■ **Prompt**
Your answer must be an exact copy of the lines below, from the first through the one with "TAU = 2 * math.pi", with no pictures.

*** Opening of Records for the exercise ***

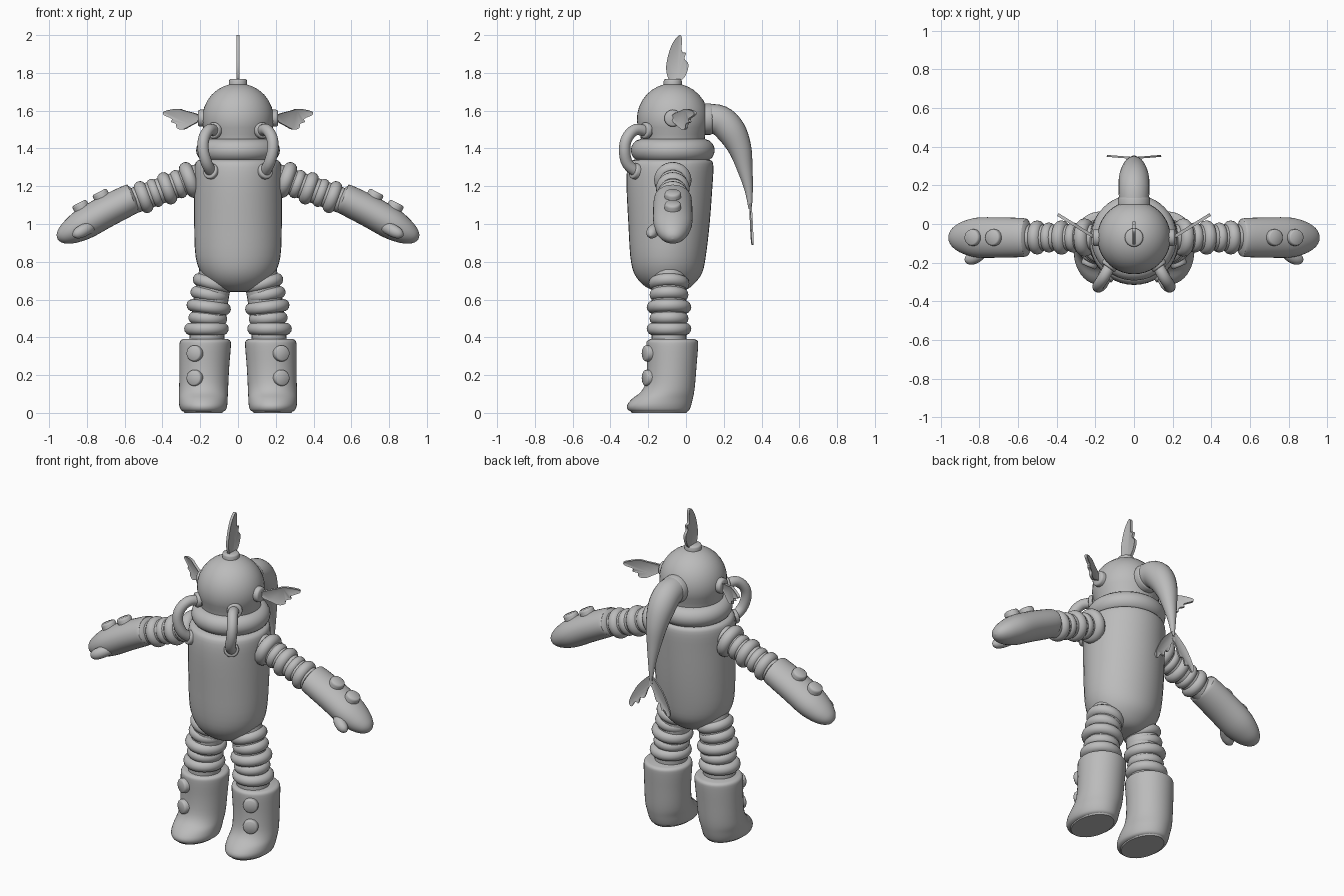
import bpy, bmesh, math
from mathutils import Vector

if "Cube" in bpy.data.objects:
    bpy.data.objects.remove(bpy.data.objects["Cube"])

grey = bpy.data.materials.new("plain_grey")
grey.diffuse_color = (0.5, 0.5, 0.5, 1)
grey.use_nodes = True
grey.node_tree.nodes["Principled BSDF"].inputs["Base Color"].default_value = grey.diffuse_color
X, Y, Z = Vector((1, 0, 0)), Vector((0, 1, 0)), Vector((0, 0, 1))
TAU = 2 * math.pi


def finish(name, bm, angle=40):
    bmesh.ops.recalc_face_normals(bm, faces=bm.faces)
    me = bpy.data.meshes.new(name)
    bm.to_mesh(me)
    bm.free()
    me.materials.append(grey)
    ob = bpy.data.objects.new(name, me)
    bpy.context.collection.objects.link(ob)
    bpy.ops.object.select_all(action='DESELECT')
    ob.select_set(True)
    bpy.context.view_layer.objects.active = ob
    bpy.ops.object.shade_smooth_by_angle(angle=math.radians(angle))
    return ob


def spline(pts, steps=4, closed=False):
    """Catmull-Rom through points of any dimension."""
    n, out = len(pts), []
    at = (lambda i: pts[i % n]) if closed else (lambda i: pts[max(0, min(n - 1, i))])
    for i in range(n if closed else n - 1):
        for k in range(steps):
            t = k / steps
            out.append([0.5 * (2 * b + (c - a) * t + (2 * a - 5 * b + 4 * c - d) * t * t
                               + (3 * b - a - 3 * c + d) * t ** 3)
                        for a, b, c, d in zip(at(i - 1), at(i), at(i + 1), at(i + 2))])
    return out if closed else out + [list(pts[-1])]


def loft(name, sections, n=32, angle=40):
    """Skin elliptical sections given as (centre, half axis u, half axis v)."""
    bm = bmesh.new()
    rings = [[bm.verts.new(c + u * math.cos(TAU * k / n) + v * math.sin(TAU * k / n))
              for k in range(n)] for c, u, v in sections]
    for a, b in zip(rings, rings[1:]):
        for k in range(n):
            bm.faces.new((a[k], a[(k + 1) % n], b[(k + 1) % n], b[k]))
    bm.faces.new(rings[0])
    bm.faces.new(rings[-1])
    return finish(name, bm, angle)


def tube(name, pts, ref, wide=1.0, n=24, steps=4):
    """Tapered tube along (x, y, z, radius) points; wide stretches it sideways."""
    p = spline(pts, steps)
    c = [Vector(q[:3]) for q in p]
    secs = []
    for i, q in enumerate(p):
        t = (c[min(i + 1, len(c) - 1)] - c[max(i - 1, 0)]).normalized()
        u = t.cross(ref).normalized()
        r = max(q[3], 0.002)
        secs.append((c[i], u * r * wide, u.cross(t) * r))
    return loft(name, secs, n)


def disc(name, centre, axis, r, h):
    """Button or flange with a softened rim."""
    axis = Vector(axis).normalized()
    u = axis.orthogonal().normalized()
    v = axis.cross(u)
    prof = [(-h / 2, r), (h * 0.2, r), (h * 0.4, r * 0.94), (h / 2, r * 0.8)]
    return loft(name, [(Vector(centre) + axis * z, u * k, v * k) for z, k in prof], 24, 50)


def torus(name, centre, axis, major, minor, n=40, m=14):
    axis = Vector(axis).normalized()
    u = axis.orthogonal().normalized()
    v = axis.cross(u)
    bm = bmesh.new()
    g = []
    for i in range(n):
        d = u * math.cos(TAU * i / n) + v * math.sin(TAU * i / n)
        g.append([bm.verts.new(Vector(centre) + d * (major + minor * math.cos(TAU * j / m))
                               + axis * minor * math.sin(TAU * j / m)) for j in range(m)])
    for i in range(n):
        for j in range(m):
            a, b, k = g[i], g[(i + 1) % n], (j + 1) % m
            bm.faces.new((a[j], b[j], b[k], a[k]))
    return finish(name, bm)


def fin(name, outline, origin, u, v, thick=0.016):
    """Thin plate with a thinned rim, drawn as an outline in the u, v plane."""
    pts = [Vector(origin) + u * a + v * b for a, b in spline(outline, 4, True)]
    nrm = u.cross(v).normalized()
    bm = bmesh.new()
    f = bm.faces.new([bm.verts.new(p - nrm * thick / 2) for p in pts])
    ext = bmesh.ops.extrude_face_region(bm, geom=[f])['geom']
    bmesh.ops.translate(bm, verts=[e for e in ext if isinstance(e, bmesh.types.BMVert)],
                        vec=nrm * thick)
    caps = [f for f in bm.faces if len(f.verts) > 4]
    bmesh.ops.inset_individual(bm, faces=caps, thickness=0.006, depth=0.003)
    return finish(name, bm, 50)


def stack(name, rows, n=40):
    """Upright body from rows of (z, x centre, x radius, y front, y back)."""
    return loft(name, [(Vector((x, (a + b) / 2, z)), X * rx, Y * (b - a) / 2)
                       for z, x, rx, a, b in spline(rows, 3)], n)


# Torso, collar and helmet
stack("torso", [(0.64, 0, 0.02, -0.11, -0.07), (0.647, 0, 0.08, -0.17, -0.01),
                (0.68, 0, 0.145, -0.23, 0.04), (0.74, 0, 0.195, -0.275, 0.085),
                (0.83, 0, 0.225, -0.295, 0.105), (1.0, 0, 0.232, -0.305, 0.125),
                (1.2, 0, 0.232, -0.315, 0.14), (1.3, 0, 0.23, -0.31, 0.145),
                (1.335, 0, 0.215, -0.29, 0.135), (1.345, 0, 0.17, -0.24, 0.1)])
torus("collar", (0, -0.07, 1.39), Z, 0.162, 0.06, 48, 18)
head = [(1.36, 0.16), (1.44, 0.168)]
head += [(1.555 + 0.19 * math.sin(a), 0.19 * math.cos(a))
         for a in [math.radians(-25 + 11.4 * i) for i in range(11)]]
loft("helmet", [(Vector((0, -0.07, z)), X * r, Y * r) for z, r in head], 40)

# Crest on top
disc("crest_base", (0, -0.07, 1.75), Z, 0.048, 0.035)
fin("crest_fin", [(-0.085, 1.755), (-0.105, 1.82), (-0.095, 1.89), (-0.072, 1.955),
                  (-0.038, 1.998), (-0.022, 1.985), (-0.022, 1.915), (0.0, 1.905),
                  (-0.008, 1.875), (0.013, 1.845), (0.0, 1.79), (-0.035, 1.755)],
    (0, 0, 0), Y, Z)

# Trailing tail with a two-lobed fluke
disc("tail_base", (0, 0.12, 1.555), Y, 0.083, 0.05)
tube("tail", [(0, 0.10, 1.56, 0.076), (0, 0.18, 1.548, 0.08), (0, 0.24, 1.49, 0.078),
              (0, 0.285, 1.40, 0.062), (0, 0.312, 1.29, 0.041), (0, 0.332, 1.18, 0.022),
              (0, 0.34, 1.08, 0.009)], X)
for s, side in ((1, "right"), (-1, "left")):
    fin("fluke_" + side, [(0, 1.11), (0.05, 1.07), (0.095, 1.015), (0.14, 0.92), (0.125, 0.89),
                          (0.10, 0.925), (0.08, 0.92), (0.065, 0.96), (0.04, 0.965),
                          (0.015, 1.03), (-0.01, 1.06)],
        (0, 0.338 - 0.015 * -0.2, 0), Vector((s, 0.08, 0)), Z, 0.01)

    # Side fins on the helmet
    disc("ear_base_" + side, (s * 0.192, -0.07, 1.56), (s, 0, 0), 0.045, 0.04)
    fin("ear_fin_" + side, [(0, 1.545), (0, 1.578), (0.07, 1.60), (0.11, 1.61), (0.175, 1.597),
                            (0.18, 1.578), (0.137, 1.557), (0.14, 1.54), (0.115, 1.53),
                            (0.11, 1.508), (0.08, 1.50), (0.04, 1.52)],
        (s * 0.21, -0.065, 0), Vector((s, 0.62, 0)), Z)

    # Breathing hose from helmet to chest
    tube("hose_" + side, [(s * x, y, z, 0.03) for x, y, z in
                          ((0.11, -0.19, 1.485), (0.15, -0.265, 1.50), (0.18, -0.312, 1.455),
                           (0.184, -0.325, 1.39), (0.165, -0.31, 1.32), (0.14, -0.26, 1.275))],
         X, n=18)
    disc("hose_flange_" + side, (s * 0.128, -0.215, 1.495), (s * 0.6, -0.8, 0.05), 0.043, 0.025)
    disc("chest_flange_" + side, (s * 0.145, -0.272, 1.28), (s * 0.5, -0.85, 0.2), 0.042, 0.025)

    # Sleeve with ribs
    def arm(x, s=s):
        return Vector((s * x, -0.07, 1.235 - 0.37 * (x - 0.25)))
    tube("sleeve_" + side, [(*arm(0.16 + 0.11 * i), 0.068) for i in range(5)], Z)
    for i, (x, major, minor) in enumerate(((0.255, 0.063, 0.036), (0.315, 0.05, 0.028),
                                           (0.375, 0.055, 0.034), (0.44, 0.05, 0.028),
                                           (0.5, 0.054, 0.034))):
        torus(f"sleeve_rib_{side}_{i}", arm(x), (s, 0, -0.37), major, minor, 32)

    # Mitten, thumb and buttons
    tube("mitten_" + side, [(s * x, -0.07, z, r) for x, z, r in
                            ((0.545, 1.142, 0.055), (0.556, 1.137, 0.074), (0.575, 1.128, 0.081),
                             (0.70, 1.065, 0.084), (0.81, 1.003, 0.083), (0.88, 0.962, 0.068),
                             (0.925, 0.937, 0.047), (0.948, 0.924, 0.024), (0.955, 0.92, 0.002))],
         Z, 1.24, 32)
    tube("thumb_" + side, [(s * x, y, z, r) for x, y, z, r in
                           ((0.77, -0.11, 0.99, 0.03), (0.80, -0.155, 0.975, 0.033),
                            (0.835, -0.178, 0.957, 0.032), (0.862, -0.185, 0.943, 0.022),
                            (0.875, -0.187, 0.936, 0.002))], Z, 1, 18)
    for i, (x, z) in enumerate(((0.725, 1.15), (0.832, 1.092))):
        disc(f"mitten_button_{side}_{i}", (s * x, -0.07, z), (s * 0.46, 0, 0.89), 0.043, 0.045)

    # Trouser leg with ribs
    tube("trouser_" + side, [(s * x, -0.09, z, 0.092) for x, z in
                             ((0.115, 0.74), (0.14, 0.62), (0.155, 0.5), (0.168, 0.36))], Y)
    for i, (x, z, t, r) in enumerate(((0.135, 0.685, 0.3, 0.075), (0.15, 0.625, 0.2, 0.07),
                                      (0.155, 0.56, 0.12, 0.085), (0.16, 0.50, 0.06, 0.07),
                                      (0.167, 0.445, 0.0, 0.085))):
        torus(f"trouser_rib_{side}_{i}", (s * x, -0.09, z), (-s * t, 0, 1), r, 0.033)

    # Boot with buttons
    stack("boot_" + side, [(z, s * x, r, a, b) for z, x, r, a, b in
                           ((0.005, 0.183, 0.10, -0.28, 0.0), (0.014, 0.183, 0.118, -0.305, 0.016),
                            (0.04, 0.184, 0.127, -0.312, 0.027), (0.075, 0.184, 0.129, -0.285, 0.036),
                            (0.11, 0.183, 0.13, -0.24, 0.043), (0.16, 0.181, 0.13, -0.215, 0.049),
                            (0.25, 0.178, 0.132, -0.207, 0.056), (0.35, 0.174, 0.136, -0.21, 0.064),
                            (0.38, 0.173, 0.133, -0.207, 0.062), (0.39, 0.173, 0.12, -0.19, 0.045))])
    for i, z in enumerate((0.315, 0.185)):
        disc(f"boot_button_{side}_{i}", (s * 0.228, -0.2, z), (s * 0.4, -0.92, 0), 0.043, 0.045)

# Flat soles resting on the ground
for s, side in ((1, "right"), (-1, "left")):
    loft("sole_" + side, [(Vector((s * 0.183, -0.142, z)), X * r, Y * (r + 0.045))
                          for z, r in ((0.0, 0.10), (0.012, 0.108))])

*** Close of Records for the exercise ***

■ **Your response**
import bpy, bmesh, math
from mathutils import Vector

if "Cube" in bpy.data.objects:
    bpy.data.objects.remove(bpy.data.objects["Cube"])

grey = bpy.data.materials.new("plain_grey")
grey.diffuse_color = (0.5, 0.5, 0.5, 1)
grey.use_nodes = True
grey.node_tree.nodes["Principled BSDF"].inputs["Base Color"].default_value = grey.diffuse_color
X, Y, Z = Vector((1, 0, 0)), Vector((0, 1, 0)), Vector((0, 0, 1))
TAU = 2 * math.pi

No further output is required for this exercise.